What was supposed to be a quick, 90-minute Air Canada flight from Quebec City to Toronto Pearson International Airport turned into a "nightmare" for a Canada woman after she said she awoke hours after the plane landed, the sole passenger aboard the dark and empty aircraft.

Passenger Tiffany Adams said she has been experiencing anxiety and insomnia since the incident, which took place in early June. Her friend and travel partner, ‎Deanna Noel-Dale, posted the first-hand account to Canada Air's Facebook page.

"My flight home, I got super comfy reading my book, happy I scored my row all to myself (flight was about 1/4 full)," Adams, who said she suffered a panic attack, recalled. "I fell asleep probably less than halfway through my short 1.5-hour flight. I wake up around midnight (few hours after flight landed) freezing cold, still strapped in my seat, in complete darkness."

Canada Air confirmed Adam's account to NPR and said the airline is reviewing the incident. Newsweek has reached out to the airline for comment.

After waking up, Adams said she attempted to use her phone to call a friend but the battery died within a minute. Panicking, she started searching the plane for a flashlight and eventually found one in the cockpit, she said. She detailed using it to flash SOS signals out of the window and then using it to help her unlatch the door near the flight attendant's seat.

air canada
An Air Canada passenger plane is shown in flight at Heathrow Airport July 31, 2002 in London, England. John Li/Getty Images

Once she had the door open, she said she began flashing the light against the body of the plane, hoping someone on the ground would notice the reflection and glare.
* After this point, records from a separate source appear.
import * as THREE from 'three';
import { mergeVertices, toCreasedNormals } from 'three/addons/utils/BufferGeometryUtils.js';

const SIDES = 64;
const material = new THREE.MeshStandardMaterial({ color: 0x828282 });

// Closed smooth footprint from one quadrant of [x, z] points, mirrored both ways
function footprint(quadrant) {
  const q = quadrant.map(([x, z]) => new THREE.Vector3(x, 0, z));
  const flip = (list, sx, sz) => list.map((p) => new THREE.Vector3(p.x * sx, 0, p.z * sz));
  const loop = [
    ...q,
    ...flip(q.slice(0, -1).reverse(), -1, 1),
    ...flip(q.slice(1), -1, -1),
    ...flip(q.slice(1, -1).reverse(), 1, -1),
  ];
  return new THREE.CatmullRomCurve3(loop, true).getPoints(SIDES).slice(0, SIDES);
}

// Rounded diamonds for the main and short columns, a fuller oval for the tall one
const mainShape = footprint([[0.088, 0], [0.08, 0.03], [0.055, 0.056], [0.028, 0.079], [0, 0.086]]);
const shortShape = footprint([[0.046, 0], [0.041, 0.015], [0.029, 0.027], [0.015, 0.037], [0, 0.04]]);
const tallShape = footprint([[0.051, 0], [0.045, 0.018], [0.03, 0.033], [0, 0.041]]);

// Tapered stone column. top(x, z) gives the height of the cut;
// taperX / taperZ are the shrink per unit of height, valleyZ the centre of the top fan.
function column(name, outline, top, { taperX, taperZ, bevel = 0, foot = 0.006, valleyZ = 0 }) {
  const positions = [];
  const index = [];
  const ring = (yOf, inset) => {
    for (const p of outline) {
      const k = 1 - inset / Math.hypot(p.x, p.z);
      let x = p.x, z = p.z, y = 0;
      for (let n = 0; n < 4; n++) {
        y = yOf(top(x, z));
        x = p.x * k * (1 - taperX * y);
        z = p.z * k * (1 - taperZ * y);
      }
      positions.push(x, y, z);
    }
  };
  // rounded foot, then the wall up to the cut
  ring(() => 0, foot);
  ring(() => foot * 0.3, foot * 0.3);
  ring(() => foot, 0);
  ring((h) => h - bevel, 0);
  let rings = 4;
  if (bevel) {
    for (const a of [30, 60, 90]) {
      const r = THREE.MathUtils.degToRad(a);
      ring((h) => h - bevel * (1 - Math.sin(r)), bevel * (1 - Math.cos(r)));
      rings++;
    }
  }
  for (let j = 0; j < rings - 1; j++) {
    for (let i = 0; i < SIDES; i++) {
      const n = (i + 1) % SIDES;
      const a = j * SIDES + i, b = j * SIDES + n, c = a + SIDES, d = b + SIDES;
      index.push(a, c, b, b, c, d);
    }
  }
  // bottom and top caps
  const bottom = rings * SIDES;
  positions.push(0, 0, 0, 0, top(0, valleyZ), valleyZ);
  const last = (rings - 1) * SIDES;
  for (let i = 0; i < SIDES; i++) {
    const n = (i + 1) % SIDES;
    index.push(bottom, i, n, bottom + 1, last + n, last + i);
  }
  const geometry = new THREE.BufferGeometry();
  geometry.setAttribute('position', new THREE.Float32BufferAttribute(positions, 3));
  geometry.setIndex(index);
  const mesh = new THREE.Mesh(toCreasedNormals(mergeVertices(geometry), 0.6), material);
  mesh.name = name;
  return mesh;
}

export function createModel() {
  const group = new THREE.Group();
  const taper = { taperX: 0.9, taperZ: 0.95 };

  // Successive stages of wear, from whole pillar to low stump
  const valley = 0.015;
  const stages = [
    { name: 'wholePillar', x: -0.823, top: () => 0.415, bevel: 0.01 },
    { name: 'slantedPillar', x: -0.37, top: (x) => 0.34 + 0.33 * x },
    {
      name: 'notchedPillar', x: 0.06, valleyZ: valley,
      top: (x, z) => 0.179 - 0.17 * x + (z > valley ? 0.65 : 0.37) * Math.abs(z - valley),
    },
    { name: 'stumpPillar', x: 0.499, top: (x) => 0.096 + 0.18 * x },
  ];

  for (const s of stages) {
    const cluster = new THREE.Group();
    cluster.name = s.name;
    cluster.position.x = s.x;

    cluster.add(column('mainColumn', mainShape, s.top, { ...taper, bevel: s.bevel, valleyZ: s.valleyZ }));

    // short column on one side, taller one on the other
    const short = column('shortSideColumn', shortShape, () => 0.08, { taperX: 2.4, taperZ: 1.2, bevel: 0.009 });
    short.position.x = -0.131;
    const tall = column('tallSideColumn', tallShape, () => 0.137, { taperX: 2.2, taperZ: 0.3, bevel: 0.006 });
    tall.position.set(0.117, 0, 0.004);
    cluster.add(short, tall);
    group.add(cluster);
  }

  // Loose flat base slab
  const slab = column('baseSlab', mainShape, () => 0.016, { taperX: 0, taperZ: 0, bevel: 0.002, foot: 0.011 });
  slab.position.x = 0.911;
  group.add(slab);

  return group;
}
Eventually, it worked.

"When I see the luggage cart driving towards me, I am literally dangling my legs out of the plane," she said. "He is in shock asking how the heck they left me on the plane. I'm wondering the same."

According to the Facebook post, a representative from the airlines then offered Adams a limo ride back to a hotel. Adams said she declined, insisting that she just wanted to go home, and the representative helped her call a shuttle to take her back to her car.

Adams said the airline has called her twice to review the incident.

"I haven't got much sleep since the reoccurring night terrors and waking up anxious and afraid I'm alone locked up someplace dark," she said.

The posting by Adams' friend soon amassed more than 100 commenters, many of whom expressed shock that the airline could miss a person sleeping on the plane. Some were also skeptical of Adams' account, while others implored her to negotiate with the airline and seek compensation.

Newsweek has reached out to Air Canada. This story will be updated if there is a response.